Lot 322

Monterey 2022

1966 Lola T70 Mk II Spyder


$296,500 USD | Sold

United States | Monterey, California



Chassis No.
Bill of Sale Only
  • One of 33 factory-built Mk II Spyders; a benchmark midcentury racecar that is both beautiful and competitive
  • Four 1st-place finishes in SCCA racing, plus USRRC and Can-Am starts, during the 1966 season
  • Benefits from a recently completed total cosmetic and mechanical restoration at a cost of over $110,000
  • Accompanied by FIA historic technical passport application, restoration invoices, and research files with period photo
  • A compelling, thoughtfully prepared Lola ideal for the serious vintage racer
Addendum: Please note a dynamometer testing graph on file for this car indicates a maximum output of over 497 horsepower and 469 pound-feet of torque.

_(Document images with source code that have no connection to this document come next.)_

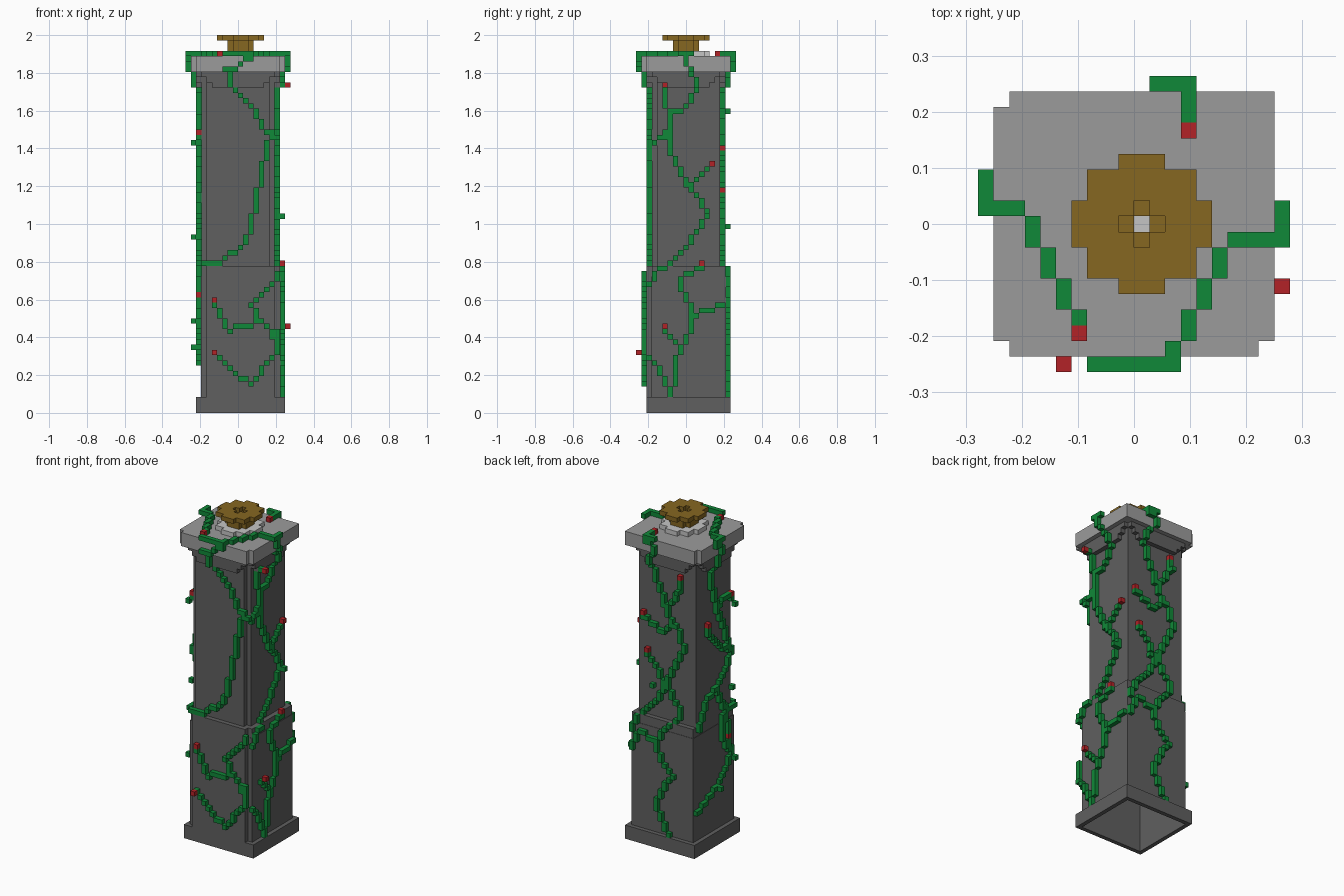
import bpy, bmesh, math

if "Cube" in bpy.data.objects:
    bpy.data.objects.remove(bpy.data.objects["Cube"], do_unlink=True)

V = 1 / 36  # edge length of one block


def material(name, rgb):
    m = bpy.data.materials.new(name)
    m.use_nodes = True
    m.diffuse_color = (*rgb, 1)
    m.node_tree.nodes["Principled BSDF"].inputs["Base Color"].default_value = (*rgb, 1)
    return m


STONE = material("dark stone", (0.115, 0.115, 0.115))
SLAB = material("light stone", (0.33, 0.33, 0.33))
PALE = material("pale stone", (0.56, 0.56, 0.56))
GOLD = material("old gold", (0.24, 0.135, 0.015))
GREEN = material("vine green", (0.005, 0.25, 0.04))
RED = material("flower red", (0.45, 0.016, 0.02))


def finish(name, bm, mat):
    me = bpy.data.meshes.new(name)
    bm.to_mesh(me)
    bm.free()
    me.materials.append(mat)
    bpy.context.collection.objects.link(bpy.data.objects.new(name, me))


def prism(name, mat, x0, x1, y0, y1, z0, z1, notch=(0, 0, 0, 0), open_bottom=False, recess=0):
    """Upright block, sizes in blocks; notch = cut at front-left, front-right, back-right, back-left."""
    a, b, c, d = notch
    loops = [[(x0, y0 + a), (x0 + a, y0 + a), (x0 + a, y0)] if a else [(x0, y0)],
             [(x1 - b, y0), (x1 - b, y0 + b), (x1, y0 + b)] if b else [(x1, y0)],
             [(x1, y1 - c), (x1 - c, y1 - c), (x1 - c, y1)] if c else [(x1, y1)],
             [(x0 + d, y1), (x0 + d, y1 - d), (x0, y1 - d)] if d else [(x0, y1)]]
    pts = [p for l in loops for p in l]
    bm = bmesh.new()
    lo = [bm.verts.new((x * V, y * V, z0 * V)) for x, y in pts]
    hi = [bm.verts.new((x * V, y * V, z1 * V)) for x, y in pts]
    n = len(pts)
    for i in range(n):
        j = (i + 1) % n
        bm.faces.new((lo[i], lo[j], hi[j], hi[i]))
    top = bm.faces.new(hi)
    if not open_bottom:
        bottom = bm.faces.new(lo[::-1])
    bm.normal_update()
    if recess:
        # hollow the block from below and leave a ledge on top
        for f in (top, bottom):
            bmesh.ops.inset_individual(bm, faces=[f], thickness=1.3 * V)
        bmesh.ops.delete(bm, geom=[top], context="FACES_ONLY")
        ext = bmesh.ops.extrude_discrete_faces(bm, faces=[bottom])["faces"][0]
        rim = [v.co.copy() for v in ext.verts]
        for v in ext.verts:
            v.co.z = recess * V
        inner = list(ext.verts)
        low = [bm.verts.new(co) for co in rim]
        for i in range(len(low)):
            j = (i + 1) % len(low)
            bm.faces.new((low[j], low[i], inner[i], inner[j])[::-1])
        bmesh.ops.remove_doubles(bm, verts=bm.verts, dist=V * 0.01)
    finish(name, bm, mat)


# Each side: axis, outward sign, and cube corners ordered outward
SIDES = [((1, 0, 0), [(1, 0, 0), (1, 1, 0), (1, 1, 1), (1, 0, 1)]),
         ((-1, 0, 0), [(0, 1, 0), (0, 0, 0), (0, 0, 1), (0, 1, 1)]),
         ((0, 1, 0), [(1, 1, 0), (0, 1, 0), (0, 1, 1), (1, 1, 1)]),
         ((0, -1, 0), [(0, 0, 0), (1, 0, 0), (1, 0, 1), (0, 0, 1)]),
         ((0, 0, 1), [(0, 0, 1), (1, 0, 1), (1, 1, 1), (0, 1, 1)]),
         ((0, 0, -1), [(0, 1, 0), (1, 1, 0), (1, 0, 0), (0, 0, 0)])]


def blocks(name, cells, mat):
    """Skin a set of block cells, leaving out the shared inner faces."""
    bm = bmesh.new()
    for x, y, z in cells:
        for (dx, dy, dz), corners in SIDES:
            if (x + dx, y + dy, z + dz) not in cells:
                bm.faces.new([bm.verts.new(((x + a) * V, (y + b - 0.5) * V, (z + c) * V))
                              for a, b, c in corners])
    finish(name, bm, mat)


# Pillar body
prism("base", STONE, -8, 9, -7.5, 8.5, 0, 3, recess=26)
prism("lower_shaft", STONE, -7, 8, -7.5, 7.5, 3, 28, (1, 1, 0, 0), open_bottom=True)
prism("upper_shaft", STONE, -7, 7, -6.5, 6.5, 28, 64, (1, 1, 0, 0))
for i, cut in enumerate((3, 2, 1)):
    prism("moulding_%d" % (i + 1), STONE, -8, 8, -7.5, 7.5, 62 + i, 63 + i, (cut,) * 4)
prism("cap_slab", SLAB, -9, 9, -8.5, 8.5, 65, 68, (1, 1, 0, 1))

# Finial: pale collar, gold stem and gold disc with a cross-shaped hole
R = range(-4, 5)
disc = [(i, j) for i in R for j in R
        if any(abs(i) <= a and abs(j) <= b for a, b in ((4, 1), (3, 3), (1, 4)))]
stem = [(i, j) for i, j in disc if max(abs(i), abs(j)) <= 2 and 0 < abs(i) + abs(j) < 4]
blocks("collar", {(i, j, 68) for i, j in disc}, PALE)
blocks("finial", {(i, j, k) for i, j in stem for k in (69, 70)}
       | {(i, j, 71) for i, j in disc if abs(i) + abs(j) > 1}, GOLD)


# Vines: paths of (across, height) on each side
def on_side(side, u, k):
    step = 0 if k < 28 else 1 if k < 62 else 2 if k < 65 else 3
    depth = {"front": (-8, -7, -8, -9), "back": (8, 7, 8, 9),
             "right": (8, 7, 8, 9), "left": (-8, -8, -9, -10)}[side][step]
    return (u, depth, k) if side in ("front", "back") else (depth, u, k)


def line(points):
    """Step block by block along a path of whole-number points."""
    for p, q in zip(points, points[1:]):
        n = max(abs(q[0] - p[0]), abs(q[1] - p[1]), 1)
        for s in range(n + 1):
            yield tuple(math.floor(a + (b - a) * s / n + 0.5) for a, b in zip(p, q))


FRONT = [
    [(-7, 28), (-4, 28), (0, 31), (2, 35), (3, 40), (4, 45), (5, 50), (6, 53)],
    [(7, 52), (4, 54), (2, 58), (0, 60), (-2, 62), (-2, 64), (-3, 65), (-1, 65), (0, 66), (2, 67)],
    [(-5, 20), (-4, 18), (-2, 15), (0, 16), (2, 16), (3, 18), (2, 20), (4, 22), (6, 24), (7, 26)],
    [(3, 17), (5, 16), (6, 14), (7, 12)],
    [(-5, 11), (-4, 10), (0, 6), (2, 5), (3, 6), (4, 8), (6, 10), (7, 12), (7, 15)],
]
RIGHT = [
    [(-4, 62), (-4, 58), (-3, 56), (-3, 49), (-1, 45), (1, 42), (4, 38), (4, 37), (0, 31), (-3, 28),
     (-6, 26), (-7, 24)],
    [(0, 67), (0, 66), (2, 63), (2, 61), (0, 58), (-3, 56)],
    [(5, 47), (4, 46), (1, 43)], [(-6, 51), (-4, 52), (-3, 55)],
    [(3, 27), (1, 26), (-1, 25), (-1, 23), (1, 20), (1, 18), (5, 19), (7, 20)],
    [(1, 18), (1, 15), (-2, 10), (-2, 7), (-3, 3)],
    [(-4, 15), (-3, 14), (-1, 12)], [(-7, 10), (-5, 8), (-4, 5), (-3, 4)],
]
BACK = [
    [(3, 67), (1, 66), (1, 65), (3, 63), (2, 59), (0, 55), (-1, 51), (-4, 48), (-5, 44), (-2, 38),
     (0, 34), (2, 31), (5, 28), (7, 24)],
    [(-4, 59), (-4, 57), (-2, 54), (-1, 52)],
    [(5, 49), (3, 48), (0, 47), (-2, 49)],
    [(4, 41), (2, 39), (0, 36), (-4, 31), (-4, 29), (-1, 26), (1, 23), (0, 19), (-3, 16), (0, 12),
     (1, 8), (-1, 5), (-2, 3)],
    [(7, 20), (5, 24), (3, 23), (1, 22)],
]
LEFT = [
    [(3, 67), (1, 66), (1, 62), (2, 58), (0, 52), (-3, 45), (-5, 40), (-3, 37), (0, 34), (-2, 30),
     (-4, 24), (-4, 22)],
    [(0, 52), (-3, 53), (-5, 52)], [(3, 48), (2, 46), (-2, 42), (-4, 41)],
    [(0, 34), (3, 33), (5, 30), (6, 27)], [(-6, 28), (-4, 28), (-3, 29)],
    [(-4, 21), (-5, 18), (-3, 15), (0, 12), (4, 10), (7, 9)], [(-2, 27), (-2, 22), (-5, 18)],
]
TOP = [
    [(2, -8), (3, -7), (3, -6), (4, -5), (4, -4), (5, -3), (5, -2), (6, -1), (9, -1), (9, 1)],
    [(-10, 3), (-10, 1), (-8, 1), (-7, 0), (-7, -1), (-6, -2), (-6, -3), (-5, -4), (-5, -5), (-4, -6)],
    [(1, 9), (3, 9), (3, 7)],
    [(-3, -9), (2, -9)],
]

vines = {}
for side, paths in (("front", FRONT), ("right", RIGHT), ("back", BACK), ("left", LEFT)):
    vines[side] = {on_side(side, u, k) for path in paths for u, k in line(path)}
vines["top"] = {(x, y, 68) for path in TOP for x, y in line(path)}
# Leaves that stand out from the vines
vines["left"] |= {(-9, -5, 51), (-9, -4, 33), (-9, -5, 17), (-9, 0, 12)}
vines["back"] |= {(-4, 8, 57), (2, 8, 35)}
vines["right"] |= {(8, 4, 37)}

# Flowers at the vine tips
flowers = {(-4, -7, 68), (3, 6, 68), (9, -4, 62), (9, -4, 16), (-5, -9, 11), (-5, -8, 21),
           (7, 5, 47), (8, 3, 28), (5, 7, 50), (4, 7, 42), (-4, 7, 60),
           (-8, -5, 53), (-8, 3, 49), (-8, -4, 22)}
blocks("flowers", flowers, RED)
taken = set(flowers)
for side, cells in vines.items():
    blocks("vine_" + side, cells - taken, GREEN)
    taken |= cells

Low, wide, and lithe, the Lola T70 is the very picture of a potent mid-1960s competition car, driven with great success by a who’s who of the era’s racing greats. This example, chassis number SL71/28, is one of 33 improved, lightened Mk II Spyders built. As documented in John Starkey and Franco Varani’s tome on the T70, it arrived with US distributor John Mecom of Texas in February 1966. Fitted with a Hewland LG 500 four-speed gearbox but no engine, it was sent to Chaparral Cars’ Jim Hall the following month, apparently for evaluation purposes.

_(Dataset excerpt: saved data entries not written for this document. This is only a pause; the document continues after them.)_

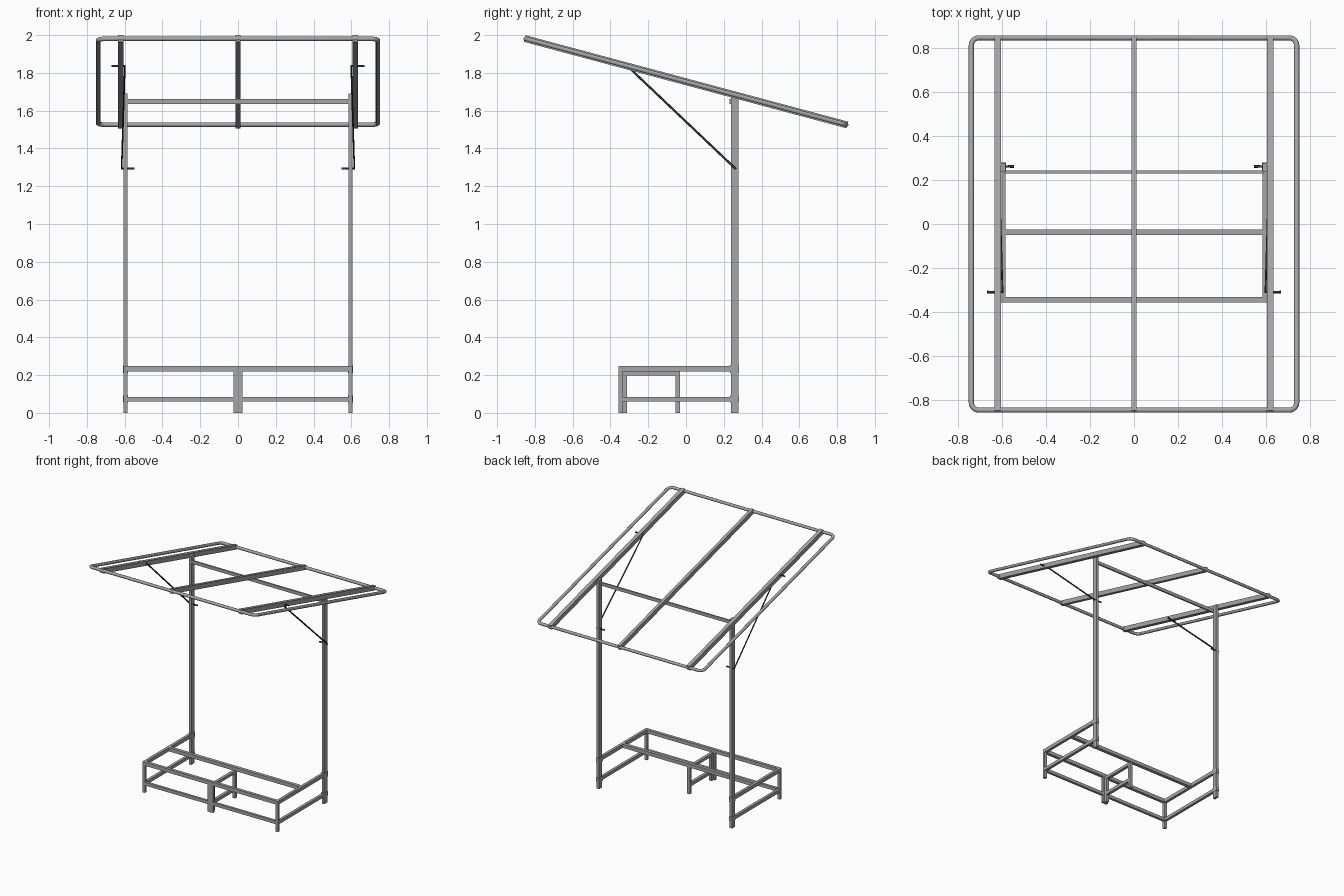
import bpy, math
from mathutils import Matrix

if "Cube" in bpy.data.objects:
    bpy.data.objects.remove(bpy.data.objects["Cube"])

steel = bpy.data.materials.new("grey steel")
steel.diffuse_color = (0.38, 0.38, 0.38, 1)
steel.use_nodes = True
steel.node_tree.nodes["Principled BSDF"].inputs["Base Color"].default_value = steel.diffuse_color
dark = bpy.data.materials.new("dark steel")
dark.diffuse_color = (0.04, 0.04, 0.04, 1)
dark.use_nodes = True
dark.node_tree.nodes["Principled BSDF"].inputs["Base Color"].default_value = dark.diffuse_color


def box(name, x, y, z):
    """Box from (min, max) ranges on each axis."""
    c = [(r[0] + r[1]) / 2 for r in (x, y, z)]
    s = [abs(r[1] - r[0]) for r in (x, y, z)]
    bpy.ops.mesh.primitive_cube_add(size=1)
    o = bpy.context.object
    o.name = name
    o.data.transform(Matrix.Translation(c) @ Matrix.Diagonal((*s, 1)))
    o.data.materials.append(steel)
    return o


def tube(name, pts, radius, mat, cyclic=False):
    """Round tube along a path, turned into a mesh."""
    cu = bpy.data.curves.new(name, 'CURVE')
    cu.dimensions = '3D'
    cu.bevel_depth = radius
    cu.bevel_resolution = 3
    cu.use_fill_caps = True
    sp = cu.splines.new('POLY')
    sp.points.add(len(pts) - 1)
    for p, q in zip(sp.points, pts):
        p.co = (*q, 1)
    sp.use_cyclic_u = cyclic
    o = bpy.data.objects.new(name, cu)
    bpy.context.collection.objects.link(o)
    bpy.ops.object.select_all(action='DESELECT')
    o.select_set(True)
    bpy.context.view_layer.objects.active = o
    bpy.ops.object.convert(target='MESH')
    o = bpy.context.object
    o.name = name
    o.data.materials.clear()
    o.data.materials.append(mat)
    bpy.ops.object.shade_smooth_by_angle(angle=math.radians(50))
    return o


# Tilted roof: high at the front, low at the back
tilt = Matrix.Translation((0, 0, 1.753)) @ Matrix.Rotation(math.radians(-15), 4, 'X')

# Roof outline tube with rounded corners
hx, hy, r = 0.741, 0.878, 0.035
path = []
for k, (sx, sy) in enumerate(((1, 1), (-1, 1), (-1, -1), (1, -1))):
    for i in range(7):
        a = math.radians(90 * k + 15 * i)
        path.append((sx * (hx - r) + r * math.cos(a), sy * (hy - r) + r * math.sin(a), 0))
tube("roof_outline_tube", path, 0.012, steel, True).data.transform(tilt)

# Roof rails
for name, x, w in (("left", -0.62, 0.03), ("middle", 0, 0.025), ("right", 0.62, 0.03)):
    rail = box(name + "_roof_rail", (x - w / 2, x + w / 2), (-0.885, 0.885), (-0.018, 0.018))
    rail.data.transform(tilt)

# Parts repeated on both sides
for s, side in ((-1, "left"), (1, "right")):
    bx = (s * 0.585, s * 0.607)
    box(side + "_post", bx, (0.237, 0.277), (0, 1.692))
    box(side + "_front_leg", bx, (-0.357, -0.335), (0, 0.222))
    box(side + "_upper_side_bar", bx, (-0.357, 0.24), (0.22, 0.249))
    box(side + "_lower_side_bar", bx, (-0.337, 0.24), (0.059, 0.085))
    # sleeves where the side bars meet the post
    for level, z in (("upper", (0.21, 0.253)), ("lower", (0.054, 0.091))):
        box(f"{side}_{level}_post_sleeve", (s * 0.583, s * 0.609), (0.233, 0.281), z)
    # diagonal brace rod with bent ends
    tube(side + "_brace_rod", [(s * 0.67, -0.31, 1.836), (s * 0.599, -0.31, 1.836),
                               (s * 0.616, 0.262, 1.293), (s * 0.547, 0.262, 1.293)], 0.006, dark)

# Cross bars
span = (-0.59, 0.59)
box("top_cross_bar", span, (0.231, 0.244), (1.635, 1.661))
box("front_upper_bar", span, (-0.357, -0.333), (0.22, 0.249))
box("front_lower_bar", span, (-0.355, -0.335), (0.059, 0.085))
box("rear_upper_bar", span, (-0.051, -0.024), (0.22, 0.249))

# Middle support: wide front leg and a narrow frame behind it
box("middle_front_leg", (-0.025, 0.025), (-0.357, -0.335), (0, 0.222))
mid = (-0.012, 0.012)
box("middle_frame_front_leg", mid, (-0.338, -0.312), (0, 0.222))
box("middle_frame_back_leg", mid, (-0.056, -0.031), (0, 0.222))
box("middle_frame_top_bar", mid, (-0.316, -0.054), (0.199, 0.222))
box("middle_frame_lower_bar", mid, (-0.316, -0.054), (0.059, 0.085))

In April it was purchased by Woody Young of Lewisburg, Pennsylvania; a 289-cubic-inch Ford V-8 was installed, and Bob “Jake” Bucher was chosen as driver. Bucher, a WWII pilot, was a “BARC Boy”—a member of New York’s Binghamton Auto Racing Club/Fraternity—and he raced the Lola under their auspices. A period photo shows the car in white with blue stripes, sporting #29.

The car posted strong results in a highly competitive SCCA field during the 1966 season, including 1st at Cumberland and Vineland National events and victories at the Watkins Glen Trophy and 500 races. However, Bucher only managed 14th in the Canadian Sports Car Championship Labatt 50 at St. Jovite, Quebec, and success in USRRC and Can-Am events proved elusive. The car was apparently sidelined by a mid-season crash; its Ford V-8 is believed to have been replaced by a Chevrolet V-8 at this point, though the car did not return to the track.

Acquired by the consignor in 2020, a total mechanical and cosmetic restoration of this Lola soon commenced. The Vintage Connection of Oklahoma City, Oklahoma led the three-year effort, which is detailed by invoices on file. The car’s Chevrolet engine, overhauled in a previous restoration, was found to have excellent compression, with dynamometer testing indicating a healthy, nearly 500-horsepower output. A Hewland LG 500 gearbox was sourced at substantial cost and rebuilt, and all ancillary mechanical systems, suspension and brakes, and the car’s McClendon tub, were refurbished.

Finally, the body was returned to its as-delivered white, now appealingly accented with gold; the #29, as raced by Bob Bucher, is still proudly displayed. In total, the well-deserved restoration of this car cost over $110,000.

As when the T70 was new, this Mk II Spyder does more than look the part. Accompanied by an FIA historical technical passport application dated 16 December 2008, SL71/28 boasts period racing history in the United States and Canada, with notable victories in the highly competitive Northeastern SCCA racing scene. With its restoration freshly completed, it would be an ideal acquisition for a serious racer ready to hit the circuit in compelling midcentury style.